Vice President, Wealth Management
Amr has varied experience in both Real Estate and the Financial Services Industries. He was previously a Real Estate Portfolio Manager for Fresenius (NYSE: FMS), managing a portfolio of over 60 nationwide properties. Prior to Fresenius, Amr worked in Acquisitions for AIC Ventures, a commercial real estate hedge fund, facilitating acquisitions for 3 separate funds with a capacity of over $1.5 Billion. While at AIC he underwrote and acquired the funds acquisition of the New York Times and has been personally responsible for underwriting, sourcing, and acquiring over $1 Billion of commercial real estate. Amr has a Bachelor’s of Science degree in Economics from the SMEAL College of Business at Penn State, a real estate license, along with a Series 22, 7, 66 and 63 securities licenses.
In the past Amr has been fortunate enough to be a volunteer tennis instructor for various non-profit tennis clinics at:
- The Boys and Girls Clubs of America
- St. David’s Healthcare Rehabilitation and Special Needs Department
- Texas School for the Deaf
- Austin Sunshine Camps
In his free time, he enjoys driving his son around to various tennis tournaments and running in charity races such as the Austin Run for the Water and the CASA Superhero Run.
Fun Facts About Amr
- The best piece of advice Amr has received is: The old stoic quote, “Hard choices, easy life. Easy choices, hard life.”
- Amr finished high school early and spent the extra time traveling around Southeast Asia.
- His favorite charitable races are Austin Run for the Water and the CASA Superhero 5k.

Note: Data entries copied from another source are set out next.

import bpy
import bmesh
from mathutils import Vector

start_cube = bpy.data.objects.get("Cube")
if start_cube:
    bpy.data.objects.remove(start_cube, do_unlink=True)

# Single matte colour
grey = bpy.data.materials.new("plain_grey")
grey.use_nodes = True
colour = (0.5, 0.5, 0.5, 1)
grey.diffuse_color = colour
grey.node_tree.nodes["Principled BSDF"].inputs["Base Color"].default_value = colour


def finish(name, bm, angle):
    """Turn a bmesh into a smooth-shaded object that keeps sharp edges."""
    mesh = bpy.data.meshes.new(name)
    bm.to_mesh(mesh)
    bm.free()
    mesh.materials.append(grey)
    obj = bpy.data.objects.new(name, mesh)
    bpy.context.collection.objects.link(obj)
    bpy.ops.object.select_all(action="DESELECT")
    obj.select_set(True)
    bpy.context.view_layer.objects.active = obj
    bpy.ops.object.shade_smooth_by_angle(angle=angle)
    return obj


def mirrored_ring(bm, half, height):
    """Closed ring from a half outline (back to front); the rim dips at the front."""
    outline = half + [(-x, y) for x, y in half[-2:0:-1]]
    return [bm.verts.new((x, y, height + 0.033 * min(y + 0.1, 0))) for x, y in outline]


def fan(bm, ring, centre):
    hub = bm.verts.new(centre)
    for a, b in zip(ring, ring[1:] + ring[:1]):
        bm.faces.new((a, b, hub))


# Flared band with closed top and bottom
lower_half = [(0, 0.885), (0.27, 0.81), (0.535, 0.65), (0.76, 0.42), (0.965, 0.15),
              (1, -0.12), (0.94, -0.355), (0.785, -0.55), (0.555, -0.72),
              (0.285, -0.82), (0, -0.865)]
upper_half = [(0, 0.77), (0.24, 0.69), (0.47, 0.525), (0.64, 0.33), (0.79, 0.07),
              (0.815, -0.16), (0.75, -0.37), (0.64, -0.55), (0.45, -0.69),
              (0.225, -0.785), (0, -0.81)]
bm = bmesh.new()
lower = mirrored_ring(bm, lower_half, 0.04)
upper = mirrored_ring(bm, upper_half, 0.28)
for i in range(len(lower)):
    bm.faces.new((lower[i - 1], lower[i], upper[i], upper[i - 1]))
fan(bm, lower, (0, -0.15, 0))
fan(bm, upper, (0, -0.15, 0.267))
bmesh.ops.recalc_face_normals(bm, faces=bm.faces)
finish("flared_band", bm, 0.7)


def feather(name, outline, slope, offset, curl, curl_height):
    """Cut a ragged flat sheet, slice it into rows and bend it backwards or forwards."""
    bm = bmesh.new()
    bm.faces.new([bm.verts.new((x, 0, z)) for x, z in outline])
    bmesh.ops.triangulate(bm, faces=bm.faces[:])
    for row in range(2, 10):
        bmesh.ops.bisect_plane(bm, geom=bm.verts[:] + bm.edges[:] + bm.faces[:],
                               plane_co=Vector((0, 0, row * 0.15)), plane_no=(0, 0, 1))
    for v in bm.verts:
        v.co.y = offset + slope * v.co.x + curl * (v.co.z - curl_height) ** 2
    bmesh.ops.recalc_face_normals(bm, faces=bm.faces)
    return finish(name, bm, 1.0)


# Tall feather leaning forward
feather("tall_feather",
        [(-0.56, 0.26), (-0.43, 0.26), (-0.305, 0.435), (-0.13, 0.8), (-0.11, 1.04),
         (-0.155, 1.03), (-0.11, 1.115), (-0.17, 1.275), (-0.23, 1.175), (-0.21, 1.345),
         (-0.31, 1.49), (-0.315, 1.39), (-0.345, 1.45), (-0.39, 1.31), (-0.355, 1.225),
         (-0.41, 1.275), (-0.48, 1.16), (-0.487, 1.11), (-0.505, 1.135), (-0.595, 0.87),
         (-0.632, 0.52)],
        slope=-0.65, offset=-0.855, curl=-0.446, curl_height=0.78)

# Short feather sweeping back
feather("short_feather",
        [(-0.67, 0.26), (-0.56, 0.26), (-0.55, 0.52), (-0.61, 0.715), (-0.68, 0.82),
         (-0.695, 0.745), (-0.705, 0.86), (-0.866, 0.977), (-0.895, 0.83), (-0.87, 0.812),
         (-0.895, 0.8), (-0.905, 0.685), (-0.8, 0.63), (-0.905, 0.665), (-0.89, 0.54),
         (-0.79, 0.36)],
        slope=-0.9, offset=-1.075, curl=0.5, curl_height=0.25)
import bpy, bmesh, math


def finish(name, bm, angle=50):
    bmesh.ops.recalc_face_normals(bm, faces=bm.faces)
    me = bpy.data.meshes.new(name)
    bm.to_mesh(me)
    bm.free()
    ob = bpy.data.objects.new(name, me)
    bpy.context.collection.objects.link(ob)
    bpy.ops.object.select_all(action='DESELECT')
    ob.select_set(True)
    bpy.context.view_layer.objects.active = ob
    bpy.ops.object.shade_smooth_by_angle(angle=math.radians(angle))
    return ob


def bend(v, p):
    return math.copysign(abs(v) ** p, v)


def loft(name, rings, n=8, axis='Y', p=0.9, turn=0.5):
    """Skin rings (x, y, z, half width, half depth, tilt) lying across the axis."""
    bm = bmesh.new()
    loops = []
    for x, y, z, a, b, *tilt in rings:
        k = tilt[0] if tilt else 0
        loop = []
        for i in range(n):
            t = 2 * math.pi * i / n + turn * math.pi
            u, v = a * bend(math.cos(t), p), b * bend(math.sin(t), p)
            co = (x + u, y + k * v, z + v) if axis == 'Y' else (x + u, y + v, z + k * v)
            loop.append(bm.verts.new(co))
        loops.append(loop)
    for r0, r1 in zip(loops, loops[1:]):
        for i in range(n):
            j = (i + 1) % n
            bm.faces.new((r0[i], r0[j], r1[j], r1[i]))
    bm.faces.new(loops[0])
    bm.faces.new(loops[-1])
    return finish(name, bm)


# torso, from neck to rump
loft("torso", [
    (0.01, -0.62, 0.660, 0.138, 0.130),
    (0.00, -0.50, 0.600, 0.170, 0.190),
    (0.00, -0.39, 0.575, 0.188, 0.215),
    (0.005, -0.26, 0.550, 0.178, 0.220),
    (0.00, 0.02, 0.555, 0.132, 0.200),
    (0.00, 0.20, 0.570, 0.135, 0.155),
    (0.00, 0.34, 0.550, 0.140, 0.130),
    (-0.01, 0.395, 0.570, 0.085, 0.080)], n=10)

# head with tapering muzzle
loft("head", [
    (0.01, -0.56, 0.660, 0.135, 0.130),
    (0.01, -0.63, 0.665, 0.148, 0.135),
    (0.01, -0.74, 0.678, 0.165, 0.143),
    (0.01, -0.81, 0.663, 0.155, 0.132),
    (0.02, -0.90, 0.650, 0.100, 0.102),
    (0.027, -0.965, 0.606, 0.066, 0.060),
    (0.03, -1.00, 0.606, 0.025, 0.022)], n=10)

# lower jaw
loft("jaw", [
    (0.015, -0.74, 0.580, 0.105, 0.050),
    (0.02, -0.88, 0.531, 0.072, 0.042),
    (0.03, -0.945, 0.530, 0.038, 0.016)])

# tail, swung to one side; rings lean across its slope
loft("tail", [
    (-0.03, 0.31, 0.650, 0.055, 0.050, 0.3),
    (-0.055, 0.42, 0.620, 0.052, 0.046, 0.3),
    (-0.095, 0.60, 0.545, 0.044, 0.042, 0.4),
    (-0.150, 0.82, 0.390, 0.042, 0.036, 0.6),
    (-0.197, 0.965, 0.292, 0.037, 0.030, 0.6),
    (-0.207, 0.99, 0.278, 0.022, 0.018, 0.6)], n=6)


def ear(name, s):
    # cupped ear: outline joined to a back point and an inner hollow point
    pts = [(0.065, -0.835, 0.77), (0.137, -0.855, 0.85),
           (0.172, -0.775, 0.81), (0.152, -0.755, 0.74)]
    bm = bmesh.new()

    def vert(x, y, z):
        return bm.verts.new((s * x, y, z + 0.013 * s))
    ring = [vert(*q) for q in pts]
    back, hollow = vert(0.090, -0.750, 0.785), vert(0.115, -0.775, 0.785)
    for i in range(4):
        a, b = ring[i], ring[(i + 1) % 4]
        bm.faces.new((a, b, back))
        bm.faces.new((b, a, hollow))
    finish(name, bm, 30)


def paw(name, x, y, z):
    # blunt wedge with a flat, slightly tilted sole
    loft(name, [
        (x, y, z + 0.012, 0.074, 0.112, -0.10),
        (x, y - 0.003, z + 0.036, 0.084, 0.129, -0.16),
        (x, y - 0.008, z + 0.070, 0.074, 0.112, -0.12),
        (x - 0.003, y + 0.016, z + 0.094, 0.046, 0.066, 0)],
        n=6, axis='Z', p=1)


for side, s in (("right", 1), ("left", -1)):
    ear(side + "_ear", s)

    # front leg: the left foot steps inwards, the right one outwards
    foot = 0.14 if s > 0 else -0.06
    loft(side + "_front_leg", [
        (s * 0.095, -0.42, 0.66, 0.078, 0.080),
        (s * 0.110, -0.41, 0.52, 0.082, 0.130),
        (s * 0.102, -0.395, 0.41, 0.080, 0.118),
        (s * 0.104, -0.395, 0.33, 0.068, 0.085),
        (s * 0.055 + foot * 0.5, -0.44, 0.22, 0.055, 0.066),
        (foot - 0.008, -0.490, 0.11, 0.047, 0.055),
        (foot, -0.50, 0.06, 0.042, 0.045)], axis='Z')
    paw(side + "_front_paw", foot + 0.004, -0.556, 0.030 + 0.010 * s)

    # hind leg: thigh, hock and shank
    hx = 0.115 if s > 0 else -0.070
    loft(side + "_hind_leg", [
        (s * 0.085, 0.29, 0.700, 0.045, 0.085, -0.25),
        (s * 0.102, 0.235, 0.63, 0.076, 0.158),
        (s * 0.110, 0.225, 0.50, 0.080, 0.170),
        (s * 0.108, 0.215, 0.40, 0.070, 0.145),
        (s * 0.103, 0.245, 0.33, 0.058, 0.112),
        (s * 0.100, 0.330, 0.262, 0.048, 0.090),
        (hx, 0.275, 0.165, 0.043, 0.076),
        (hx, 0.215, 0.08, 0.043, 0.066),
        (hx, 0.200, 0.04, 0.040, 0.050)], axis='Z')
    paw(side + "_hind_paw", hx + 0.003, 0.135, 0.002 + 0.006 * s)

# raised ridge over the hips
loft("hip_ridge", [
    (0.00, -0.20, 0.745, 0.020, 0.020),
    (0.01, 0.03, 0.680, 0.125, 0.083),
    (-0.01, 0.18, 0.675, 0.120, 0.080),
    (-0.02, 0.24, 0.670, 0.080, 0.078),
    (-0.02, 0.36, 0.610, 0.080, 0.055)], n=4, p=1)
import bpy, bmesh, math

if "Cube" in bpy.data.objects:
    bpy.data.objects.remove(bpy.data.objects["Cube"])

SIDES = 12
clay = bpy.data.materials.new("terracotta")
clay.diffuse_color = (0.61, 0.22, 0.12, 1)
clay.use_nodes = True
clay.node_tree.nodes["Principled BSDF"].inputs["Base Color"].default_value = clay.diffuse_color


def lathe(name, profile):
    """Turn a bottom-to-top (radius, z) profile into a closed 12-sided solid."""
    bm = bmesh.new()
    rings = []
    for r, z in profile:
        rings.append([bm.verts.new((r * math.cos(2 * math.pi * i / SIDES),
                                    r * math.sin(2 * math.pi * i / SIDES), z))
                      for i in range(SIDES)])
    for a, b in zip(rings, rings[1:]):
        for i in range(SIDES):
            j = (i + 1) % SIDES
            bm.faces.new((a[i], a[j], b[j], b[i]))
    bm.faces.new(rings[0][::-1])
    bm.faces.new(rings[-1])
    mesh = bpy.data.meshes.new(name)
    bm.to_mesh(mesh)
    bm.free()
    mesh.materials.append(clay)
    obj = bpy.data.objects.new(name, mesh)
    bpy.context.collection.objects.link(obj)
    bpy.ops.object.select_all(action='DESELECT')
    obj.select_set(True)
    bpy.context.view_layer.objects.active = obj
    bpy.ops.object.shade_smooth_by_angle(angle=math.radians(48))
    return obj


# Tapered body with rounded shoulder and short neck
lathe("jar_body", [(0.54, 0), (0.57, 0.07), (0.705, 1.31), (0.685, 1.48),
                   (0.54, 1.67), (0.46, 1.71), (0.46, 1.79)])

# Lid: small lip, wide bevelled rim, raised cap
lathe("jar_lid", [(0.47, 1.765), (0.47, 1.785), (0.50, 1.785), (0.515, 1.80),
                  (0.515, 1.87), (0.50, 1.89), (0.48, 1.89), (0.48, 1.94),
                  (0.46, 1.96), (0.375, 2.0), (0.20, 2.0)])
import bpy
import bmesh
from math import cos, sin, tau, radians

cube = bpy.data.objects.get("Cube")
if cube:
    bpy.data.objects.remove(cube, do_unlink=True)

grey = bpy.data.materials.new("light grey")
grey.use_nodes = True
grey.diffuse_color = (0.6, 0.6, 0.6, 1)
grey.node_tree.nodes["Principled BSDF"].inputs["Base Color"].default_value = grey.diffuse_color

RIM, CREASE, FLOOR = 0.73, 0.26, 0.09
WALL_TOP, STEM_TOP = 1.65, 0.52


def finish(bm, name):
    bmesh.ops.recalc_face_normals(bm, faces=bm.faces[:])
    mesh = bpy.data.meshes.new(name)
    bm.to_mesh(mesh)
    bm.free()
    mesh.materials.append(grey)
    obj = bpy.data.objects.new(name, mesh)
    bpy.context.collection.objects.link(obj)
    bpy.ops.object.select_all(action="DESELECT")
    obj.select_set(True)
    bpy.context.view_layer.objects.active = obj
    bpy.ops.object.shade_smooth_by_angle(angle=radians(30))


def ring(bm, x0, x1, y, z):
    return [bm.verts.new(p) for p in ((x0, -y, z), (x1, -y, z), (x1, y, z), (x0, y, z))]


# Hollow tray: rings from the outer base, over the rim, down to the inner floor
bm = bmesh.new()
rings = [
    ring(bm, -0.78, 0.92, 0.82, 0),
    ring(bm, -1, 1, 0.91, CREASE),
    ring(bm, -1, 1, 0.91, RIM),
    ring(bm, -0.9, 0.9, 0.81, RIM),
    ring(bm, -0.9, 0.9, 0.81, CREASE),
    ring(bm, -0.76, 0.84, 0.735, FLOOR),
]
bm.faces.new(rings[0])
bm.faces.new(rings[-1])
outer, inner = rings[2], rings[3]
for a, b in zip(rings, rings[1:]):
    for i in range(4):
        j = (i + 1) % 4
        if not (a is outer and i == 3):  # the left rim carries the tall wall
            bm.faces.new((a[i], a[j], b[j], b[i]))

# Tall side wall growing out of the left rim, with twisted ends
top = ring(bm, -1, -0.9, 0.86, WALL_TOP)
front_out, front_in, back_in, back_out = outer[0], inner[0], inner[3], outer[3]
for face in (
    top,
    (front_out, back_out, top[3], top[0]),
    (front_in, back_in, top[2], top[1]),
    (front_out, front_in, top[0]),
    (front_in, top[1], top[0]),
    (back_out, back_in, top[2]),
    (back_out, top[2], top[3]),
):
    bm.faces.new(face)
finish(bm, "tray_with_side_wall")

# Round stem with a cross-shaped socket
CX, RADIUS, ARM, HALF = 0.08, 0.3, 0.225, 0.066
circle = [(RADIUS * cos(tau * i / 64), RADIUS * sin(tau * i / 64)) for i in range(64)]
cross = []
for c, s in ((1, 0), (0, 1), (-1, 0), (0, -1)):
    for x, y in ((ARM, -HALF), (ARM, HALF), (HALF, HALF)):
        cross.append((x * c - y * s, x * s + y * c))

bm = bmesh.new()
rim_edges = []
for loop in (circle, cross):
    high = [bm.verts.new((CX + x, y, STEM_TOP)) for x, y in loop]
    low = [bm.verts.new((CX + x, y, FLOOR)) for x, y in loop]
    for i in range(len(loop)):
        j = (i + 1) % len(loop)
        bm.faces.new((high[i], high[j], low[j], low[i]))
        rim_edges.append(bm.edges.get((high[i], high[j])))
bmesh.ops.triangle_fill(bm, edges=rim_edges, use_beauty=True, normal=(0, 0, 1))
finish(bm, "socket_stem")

When I think of good stewardship it’s the kind of treatment I would want my closest family and friends to have. Taken care of from beginning to end, full transparency, informed of all the pro’s/con’s and most importantly the finer details they didn’t think to ask. It sums up how we approach investor relationships: seeking to educate/inform investors all about their options and even suggesting they explore a route without Realized if that’s their best option. In the long run this kind of stewardship always pays off.